Thousands of protesters gathered Tuesday evening outside of L.A. Mayor Eric Garcetti’s home as he addressed Angelenos and called for peace following several days of local demonstrations and a citywide curfew sparked by looting and violent protests.
“I hear you that this isn’t just about the criminal justice system. This is also about society and where we put out resources,” Garcetti said at an evening news conference away from the protests.
Garcetti said he has spent the last several days having conversations with elected officials, community leaders and young people who are “demanding that I, and we, collectively do better,” following the death of George Floyd.
On Tuesday evening, Garcetti shared his podium with Davion Pilgrim, a 16-year-old student from Morningside High School in Inglewood, who was recently stopped by police, and racially and criminally profiled.
“I was accused of being associated with a gang and that really hurt, because that’s not me,” Pilgrim, who is an athlete and “God-fearing,” said. “We want to make sure that what happened to George Floyd does not ever happen to someone who looks just like me.”
Garcetti said Los Angeles has two choices: hopelessness or hope.
“Tomorrow we have a choice to make. I have a choice to make. I choose to listen and move forward, and bring this city together to build peace on our streets and in our neighborhoods,” Garcetti said. “George Floyd died in our America so that we may make sense of our future to make sure that we never see that again.”
In an effort to keep the peace on the streets, a countywide curfew went into effect for the third day at 6 p.m. Tuesday through 6 a.m. Wednesday. Garcetti said the decision to extend the curfew is being made on a day-to-day basis.
“I need to protect all Angelenos. I need to protect protesters. I need to protect police officers,” Garcetti said. “My hope in my heart is that as soon as we don’t need that curfew we can get rid of it.”
The thousands of protesters who made their way to Garcetti’s house in Hancock Park remained until about 7:30 p.m., but many quietly dispersed. Earlier Tuesday, thousands of protesters peacefully gathered for several hours around Hollywood and in downtown Los Angeles.

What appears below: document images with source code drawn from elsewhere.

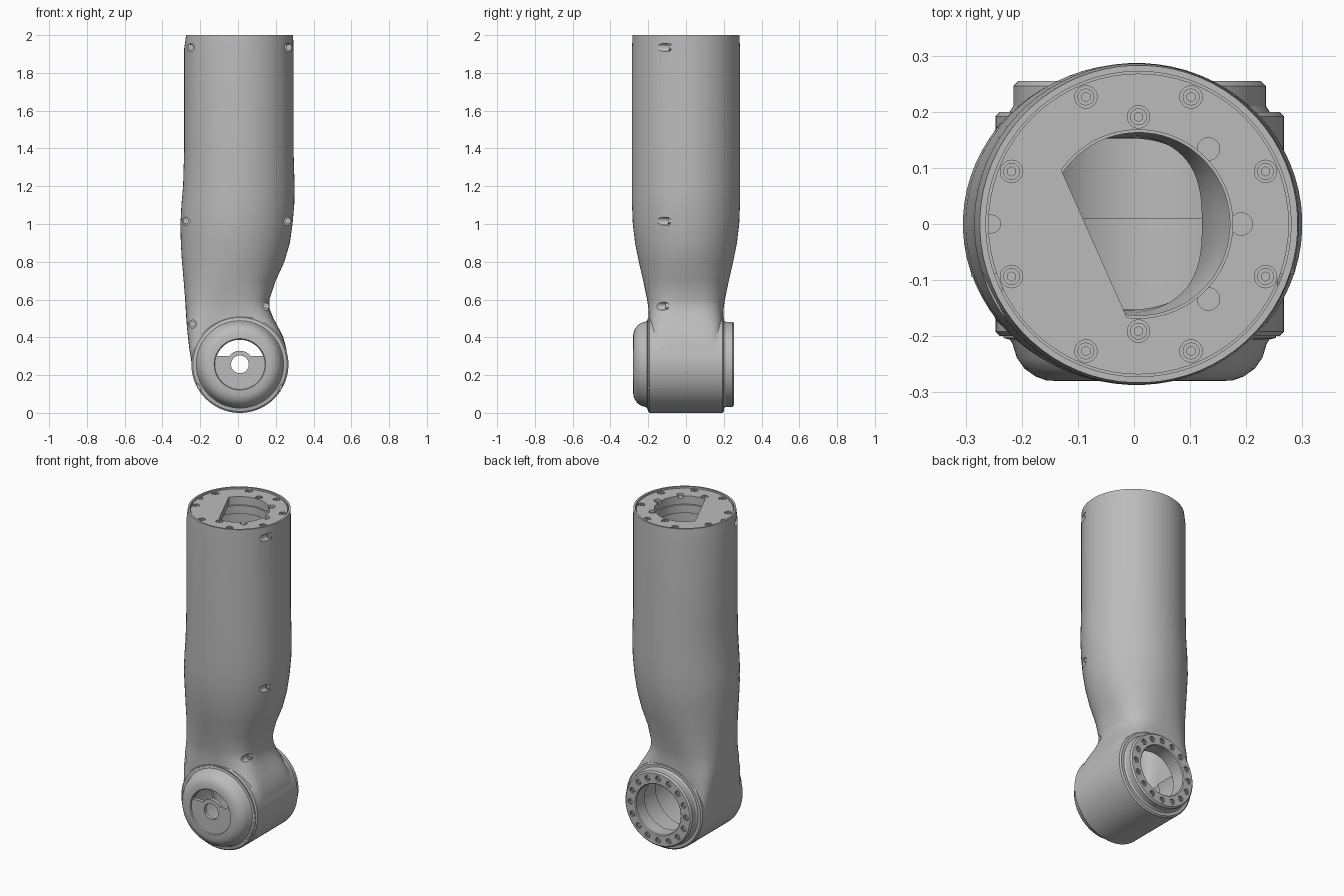
import bpy, bmesh
from math import sin, cos, pi, radians, copysign
from mathutils import Vector, Matrix

if "Cube" in bpy.data.objects:
    bpy.data.objects.remove(bpy.data.objects["Cube"])

GREY = (0.5, 0.5, 0.5, 1)
metal = bpy.data.materials.new("plain grey")
metal.use_nodes = True
metal.diffuse_color = GREY
metal.node_tree.nodes["Principled BSDF"].inputs["Base Color"].default_value = GREY

JOINT = Vector((0.01, 0, 0.257))    # elbow joint centre, axis along y
TUBE = Vector((0.008, 0, 0))        # tube centre, axis along z
Y, Z = Vector((0, 1, 0)), Vector((0, 0, 1))


def finish(name, bm):
    bmesh.ops.remove_doubles(bm, verts=bm.verts[:], dist=1e-5)
    bmesh.ops.recalc_face_normals(bm, faces=bm.faces[:])
    mesh = bpy.data.meshes.new(name)
    bm.to_mesh(mesh)
    bm.free()
    mesh.materials.append(metal)
    obj = bpy.data.objects.new(name, mesh)
    bpy.context.collection.objects.link(obj)
    return obj


def boolean(target, tool, operation='DIFFERENCE'):
    mod = target.modifiers.new("cut", 'BOOLEAN')
    mod.object, mod.operation, mod.solver = tool, operation, 'EXACT'
    with bpy.context.temp_override(object=target, active_object=target):
        bpy.ops.object.modifier_apply(modifier=mod.name)
    bpy.data.objects.remove(tool)


def place(axis, centre, u, v, h):
    """Point at (u, v) across the axis and h along it."""
    if axis is Y:
        return Vector((centre.x + u, h, centre.z + v))
    return Vector((centre.x + u, centre.y + v, h))


def lathe(name, profile, axis, centre, steps=72):
    """Turn a closed (radius, height) profile around an axis."""
    bm = bmesh.new()
    rings = []
    for i in range(steps):
        a = 2 * pi * i / steps
        rings.append([bm.verts.new(place(axis, centre, r * cos(a), r * sin(a), h))
                      for r, h in profile])
    n = len(profile)
    for i, ring in enumerate(rings):
        nxt = rings[(i + 1) % steps]
        for j in range(n):
            k = (j + 1) % n
            bm.faces.new((ring[j], ring[k], nxt[k], nxt[j]))
    return finish(name, bm)


def extrusion(name, outline, axis, centre, low, high):
    bm = bmesh.new()
    base = bm.faces.new([bm.verts.new(place(axis, centre, u, v, low)) for u, v in outline])
    top = bmesh.ops.extrude_face_region(bm, geom=[base])["geom"]
    bmesh.ops.translate(bm, vec=axis * (high - low),
                        verts=[g for g in top if isinstance(g, bmesh.types.BMVert)])
    return finish(name, bm)


def prisms(name, specs, axis, radius, sides=24):
    """Join prisms, each given as (centre, half length)."""
    bm = bmesh.new()
    turn = Matrix.Rotation(pi / 2, 4, 'X') if axis is Y else Matrix()
    for centre, half in specs:
        bmesh.ops.create_cone(bm, cap_ends=True, segments=sides, radius1=radius,
                              radius2=radius, depth=2 * half,
                              matrix=Matrix.Translation(centre) @ turn)
    return finish(name, bm)


def arc(radius, start, end, steps=40):
    return [(radius * cos(radians(start + (end - start) * i / steps)),
             radius * sin(radians(start + (end - start) * i / steps)))
            for i in range(steps + 1)]


def fasteners(name, target, specs, axis, outward, radius):
    """Sink counterbores into a part and seat hex socket heads in them."""
    boolean(target, prisms("counterbores", specs, axis, radius))
    floors = [p - outward * depth for p, depth in specs]
    heads = prisms(name, [(p, 0.009) for p in floors], axis, radius * 0.75)
    boolean(heads, prisms("sockets", [(p + outward * 0.009, 0.006) for p in floors],
                          axis, radius * 0.42, 6))


# Tube sections: height, right edge, left edge, half depth, squareness
SECTIONS = [
    (0.26, -0.245, 0.264, 0.197, 12), (0.34, -0.258, 0.256, 0.197, 8),
    (0.4, -0.265, 0.24, 0.197, 6), (0.45, -0.27, 0.215, 0.197, 5),
    (0.5, -0.274, 0.188, 0.198, 4), (0.55, -0.277, 0.168, 0.199, 3.2),
    (0.6, -0.28, 0.166, 0.206, 2.8), (0.7, -0.288, 0.2, 0.227, 2.3),
    (0.8, -0.297, 0.246, 0.25, 2.1), (0.9, -0.303, 0.275, 0.27, 2),
    (1, -0.305, 0.289, 0.282, 2), (1.1, -0.3, 0.298, 0.286, 2),
    (1.2, -0.291, 0.3, 0.287, 2), (1.4, -0.285, 0.294, 0.286, 2),
    (1.93, -0.285, 0.294, 0.286, 2), (2, -0.275, 0.292, 0.283, 2)]


def loft(name, sections, wall=0, lift=0, steps=72):
    bm = bmesh.new()
    rings = []
    for z, x0, x1, depth, power in sections:
        ring = []
        for i in range(steps):
            a = 2 * pi * (i + 0.5) / steps
            c, s = (copysign(abs(f) ** (2 / power), f) for f in (cos(a), sin(a)))
            ring.append(bm.verts.new(((x0 + x1) / 2 + ((x1 - x0) / 2 - wall) * c,
                                      (depth - wall) * s,
                                      z + (lift if z == 2 else 0))))
        rings.append(ring)
    for low, high in zip(rings, rings[1:]):
        for i in range(steps):
            k = (i + 1) % steps
            bm.faces.new((low[i], low[k], high[k], high[i]))
    bm.faces.new(rings[0])
    bm.faces.new(rings[-1])
    return finish(name, bm)


# Hollow arm shell: bent tube joined to the elbow barrel
shell = loft("arm_shell", SECTIONS)
boolean(shell, lathe("barrel", [(0, -0.2), (0.249, -0.2), (0.257, -0.192),
                                (0.257, 0.192), (0.249, 0.2), (0, 0.2)], Y, JOINT), 'UNION')
boolean(shell, loft("tube_cavity", SECTIONS[1:], 0.045, 0.1))
boolean(shell, lathe("barrel_cavity", [(0, -0.3), (0.2, -0.3), (0.2, 0.01),
                                       (0.19, 0.01), (0.19, 0.3), (0, 0.3)], Y, JOINT))
boolean(shell, prisms("plate_seat", [(TUBE + Z * 2, 0.05)], Z, 0.272, 72))

# Shell screws, drilled in from the front along both edges
drill = [(-0.25, 1.935, 0.08), (0.27, 1.935, 0.08), (-0.275, 1.015, 0.085),
         (0.265, 1.015, 0.085), (0.15, 0.565, 0.1), (-0.24, 0.47, 0.11),
         (-0.2, 0.14, 0.185), (0.215, 0.14, 0.185)]
fasteners("shell_screws", shell,
          [(Vector((x, -0.45, z)), 0.45 - floor) for x, z, floor in drill], Y, -Y, 0.021)

# Domed front cap with a hub hole and a crescent window
cap = lathe("front_cap", [(0.047, -0.25), (0.047, -0.272), (0.133, -0.272), (0.136, -0.28),
                          (0.165, -0.279), (0.185, -0.272), (0.205, -0.258),
                          (0.219, -0.238), (0.226, -0.215), (0.231, -0.206),
                          (0.243, -0.203), (0.243, -0.19), (0.19, -0.19),
                          (0.19, -0.235), (0.17, -0.25)], Y, JOINT)
crescent = arc(0.13, 20, 160) + arc(0.072, 142, 38)
boolean(cap, extrusion("window", crescent, Y, JOINT, -0.35, -0.2))

# Rear bearing ring with a circle of bolts
ring = lathe("rear_ring", [(0.15, 0.17), (0.15, 0.25), (0.155, 0.255), (0.216, 0.255),
                           (0.225, 0.246), (0.225, 0.21), (0.235, 0.195),
                           (0.188, 0.195), (0.188, 0.17)], Y, JOINT)
fasteners("rear_bolts", ring,
          [(place(Y, JOINT, u, v, 0.255), 0.012) for u, v in arc(0.187, 0, 337.5, 15)],
          Y, Y, 0.017)

# Top mounting plate with a flat-sided opening, pockets and bolts
plate = prisms("top_plate", [(TUBE + Z * 1.97, 0.022)], Z, 0.268, 72)
boolean(plate, extrusion("opening", arc(0.168, -97, 145), Z, TUBE, 1.9, 2.1))
pockets = arc(0.183, -47, 47, 2)
boolean(plate, prisms("pockets", [(place(Z, TUBE, u, v, 1.992), 0.015)
                                  for u, v in pockets], Z, 0.02))
boolean(plate, prisms("notch", [(place(Z, TUBE, -0.262, 0, 1.992), 0.015)], Z, 0.016))
spots = arc(0.245, 22.5, 337.5, 7) + [(0, 0.191), (0, -0.191)]
fasteners("top_bolts", plate, [(place(Z, TUBE, u, v, 1.992), 0.012) for u, v in spots],
          Z, Z, 0.02)

# Stepped collar under the opening
lathe("inner_collar", [(0.172, 1.96), (0.172, 1.94), (0.163, 1.94), (0.163, 1.89),
                       (0.19, 1.89), (0.19, 1.96)], Z, TUBE)

# Smooth curved faces, keep machined edges crisp
bpy.ops.object.select_all(action='DESELECT')
for obj in bpy.context.collection.objects:
    if obj.type == 'MESH' and metal.name in obj.data.materials:
        obj.select_set(True)
        bpy.context.view_layer.objects.active = obj
bpy.ops.object.shade_smooth_by_angle(angle=radians(32))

“I’m proud of the protesters across the city, who are peacefully expressing themselves,” Garcetti, who also joined protesters outside of City Hall and took a knee, said. “I knew some people would be happy to see me, and others might be upset at this moment and need to yell at me. Both of those things happened.”

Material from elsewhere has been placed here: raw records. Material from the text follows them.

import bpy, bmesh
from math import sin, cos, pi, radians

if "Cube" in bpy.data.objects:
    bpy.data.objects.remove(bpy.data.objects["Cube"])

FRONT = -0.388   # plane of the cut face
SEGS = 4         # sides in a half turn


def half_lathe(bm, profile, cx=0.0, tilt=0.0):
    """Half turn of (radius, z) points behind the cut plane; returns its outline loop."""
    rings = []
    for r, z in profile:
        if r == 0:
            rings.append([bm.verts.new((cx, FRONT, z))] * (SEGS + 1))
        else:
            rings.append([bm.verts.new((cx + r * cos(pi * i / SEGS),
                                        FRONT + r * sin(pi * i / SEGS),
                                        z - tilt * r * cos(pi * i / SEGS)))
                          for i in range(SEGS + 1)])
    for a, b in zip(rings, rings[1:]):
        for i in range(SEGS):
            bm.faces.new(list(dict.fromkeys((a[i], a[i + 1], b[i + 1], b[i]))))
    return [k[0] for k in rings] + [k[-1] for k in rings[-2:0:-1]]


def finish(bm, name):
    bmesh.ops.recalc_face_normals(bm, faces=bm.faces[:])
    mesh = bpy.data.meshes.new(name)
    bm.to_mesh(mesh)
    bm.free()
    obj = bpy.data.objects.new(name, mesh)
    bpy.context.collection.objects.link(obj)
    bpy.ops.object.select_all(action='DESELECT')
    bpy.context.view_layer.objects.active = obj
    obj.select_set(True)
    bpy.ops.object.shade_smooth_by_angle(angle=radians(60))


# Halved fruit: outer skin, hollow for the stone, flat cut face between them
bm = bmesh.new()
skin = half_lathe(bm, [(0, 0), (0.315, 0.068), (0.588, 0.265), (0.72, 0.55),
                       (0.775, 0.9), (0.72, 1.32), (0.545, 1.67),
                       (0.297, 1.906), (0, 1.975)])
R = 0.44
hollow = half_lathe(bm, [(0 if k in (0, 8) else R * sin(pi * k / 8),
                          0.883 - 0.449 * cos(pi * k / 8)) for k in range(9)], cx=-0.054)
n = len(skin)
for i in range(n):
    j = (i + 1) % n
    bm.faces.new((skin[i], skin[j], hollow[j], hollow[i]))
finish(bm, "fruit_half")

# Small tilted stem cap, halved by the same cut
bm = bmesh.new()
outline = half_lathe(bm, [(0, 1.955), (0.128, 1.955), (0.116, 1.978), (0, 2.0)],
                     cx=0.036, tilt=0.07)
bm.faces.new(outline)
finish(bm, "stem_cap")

From 9:30 p.m., police were seen taking dozens of protesters who remained in the street into custody at the corner of Eighth Street and Lorraine Boulevard, a few blocks from the mayor’s residence.
Police continued arresting dozens of people and loading them onto at least four L.A. Sheriff’s Department buses until past 11 p.m. at 8th Street and Crenshaw Boulevard in Mid-Wilshire.

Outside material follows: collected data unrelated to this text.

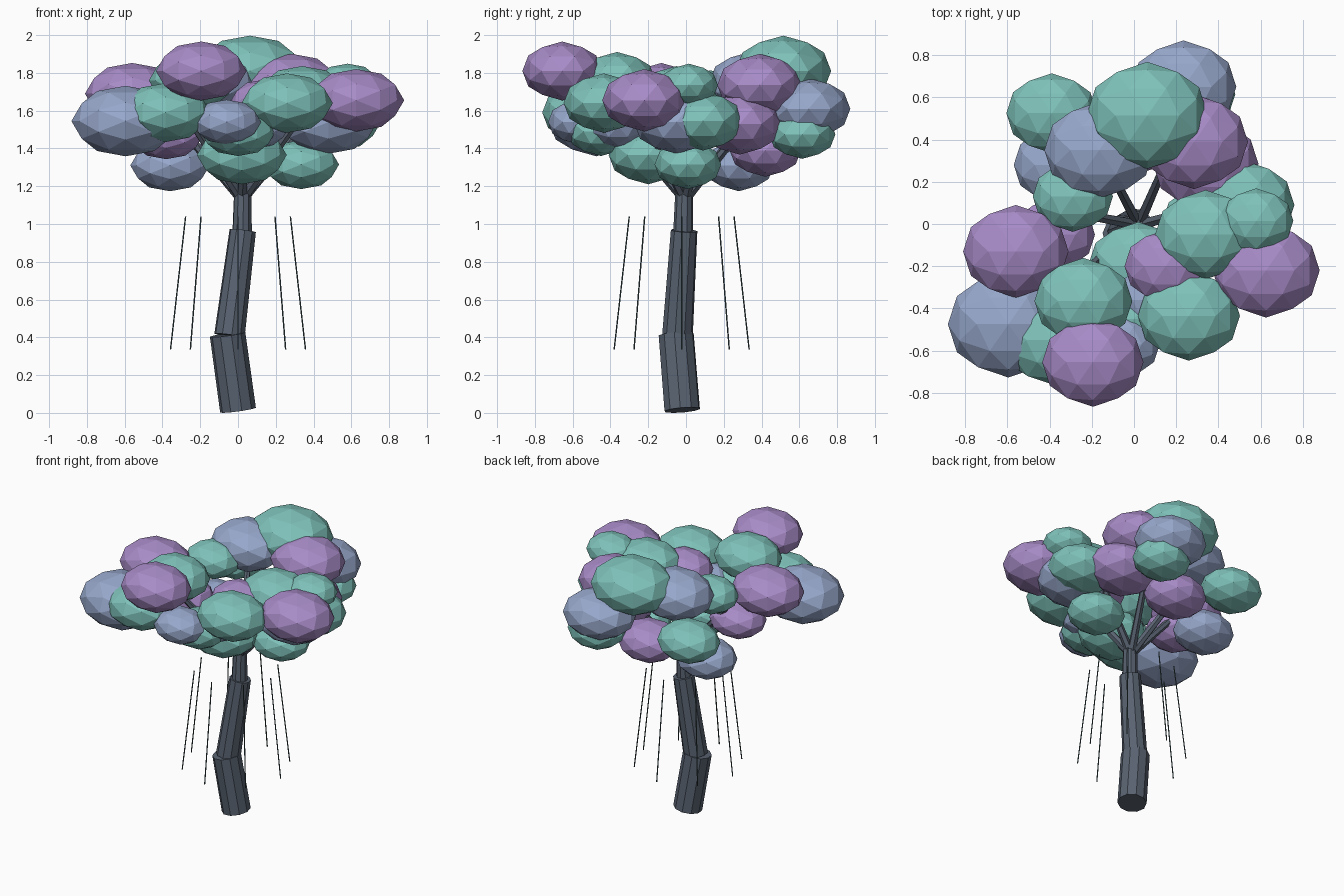
import bpy
import math
from mathutils import Matrix, Vector

default_cube = bpy.data.objects.get("Cube")
if default_cube:
    bpy.data.objects.remove(default_cube, do_unlink=True)


def make_material(name, red, green, blue):
    material = bpy.data.materials.new(name)
    material.use_nodes = True
    colour = (red, green, blue, 1)
    material.diffuse_color = colour
    shader = material.node_tree.nodes["Principled BSDF"]
    shader.inputs["Base Color"].default_value = colour
    shader.inputs["Roughness"].default_value = 0.8
    return material


bark = make_material("dark slate bark", .1, .125, .165)
vine = make_material("dark vine", .06, .1, .11)
teal = make_material("teal leaves", .21, .54, .49)
purple = make_material("purple leaves", .39, .26, .575)
blue = make_material("dusty blue leaves", .31, .39, .6)


def finish(obj, name, material):
    obj.name = name
    obj.data.name = name
    obj.data.materials.append(material)
    return obj


def limb(name, start, end, bottom_radius, top_radius, sides, material):
    """Straight tapered cylinder between two points."""
    start, end = Vector(start), Vector(end)
    axis = end - start
    bpy.ops.mesh.primitive_cone_add(
        vertices=sides, radius1=bottom_radius, radius2=top_radius,
        depth=axis.length, location=(start + end) / 2,
        rotation=axis.to_track_quat("Z", "Y").to_euler())
    return finish(bpy.context.object, name, material)


# Turns the ball so that a corner points along every axis
golden_angle = math.atan((1 + math.sqrt(5)) / 2)
corner_turn = (Matrix.Rotation(golden_angle, 4, "X")
               @ Matrix.Rotation(-math.pi / 10, 4, "Z"))


def leaf_clump(name, x, y, z, radius, material):
    """Flattened, faceted ball of leaves; radius is half its width."""
    bpy.ops.mesh.primitive_ico_sphere_add(subdivisions=2, radius=radius,
                                          location=(x, y, z))
    clump = bpy.context.object
    clump.data.transform(corner_turn)
    clump.scale = (1, 0.88, 0.65)
    return finish(clump, name, material)


# Crooked trunk in three stacked sections
limb("trunk_base", (0, -.02, .015), (-.055, -.052, .415), .096, .095, 10, bark)
limb("trunk_middle", (-.045, -.045, .41), (.025, -.01, .965), .082, .071, 10, bark)
limb("trunk_top", (.022, -.015, .95), (.025, -.01, 1.19), .053, .046, 10, bark)

# Ring of branches spreading from the fork
fork = Vector((.022, -.005, 1.13))
branch_count = 7
for number in range(branch_count):
    angle = math.radians(15) + number * math.tau / branch_count
    spread = Vector((.4 * math.cos(angle), .4 * math.sin(angle), .46))
    limb(f"branch_{number}", fork, fork + spread, .028, .019, 6, bark)

# Leaf clumps: centre and half width
teal_clumps = [
    (.063, .515, 1.81, .288), (-.39, .525, 1.53, .215), (-.29, .13, 1.69, .19),
    (-.24, -.365, 1.76, .232), (-.385, -.55, 1.59, .24), (.26, -.435, 1.64, .242),
    (.34, -.05, 1.68, .24), (.58, .015, 1.735, .175), (.52, .09, 1.545, .24),
    (.335, .01, 1.315, .2), (.02, -.2, 1.365, .238), (0, -.45, 1.49, .2),
    (.28, .615, 1.475, .2),
]
purple_clumps = [
    (-.195, -.655, 1.81, .24), (-.56, -.13, 1.69, .25), (-.38, -.05, 1.47, .195),
    (.626, -.22, 1.655, .254), (.15, -.2, 1.64, .195), (.285, .39, 1.735, .255),
    (.34, .285, 1.53, .25), (0, .42, 1.39, .215),
]
blue_clumps = [
    (-.595, -.475, 1.545, .287), (-.06, -.57, 1.54, .182), (.09, -.36, 1.52, .185),
    (.48, -.05, 1.54, .258), (-.165, .35, 1.745, .26), (.235, .65, 1.61, .25),
    (-.36, .28, 1.31, .21),
]

for colour, material, clumps in (("teal", teal, teal_clumps),
                                 ("purple", purple, purple_clumps),
                                 ("blue", blue, blue_clumps)):
    for number, (x, y, z, radius) in enumerate(clumps):
        leaf_clump(f"{colour}_leaf_clump_{number}", x, y, z, radius, material)

# Ring of thin hanging vines, flaring outwards at the bottom
vine_centre = Vector((0, -.023, 0))
for number in range(8):
    angle = number * math.tau / 8
    outward = Vector((math.cos(angle), math.sin(angle), 0))
    limb(f"hanging_vine_{number}",
         vine_centre + outward * .357 + Vector((0, 0, .335)),
         vine_centre + outward * .277 + Vector((0, 0, 1.04)),
         .004, .004, 5, vine)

Garcetti said 1,000 National Guard troops were deployed in West Los Angeles, Central Los Angeles and downtown near protest hot spots to monitor the protesters crowds and protect businesses.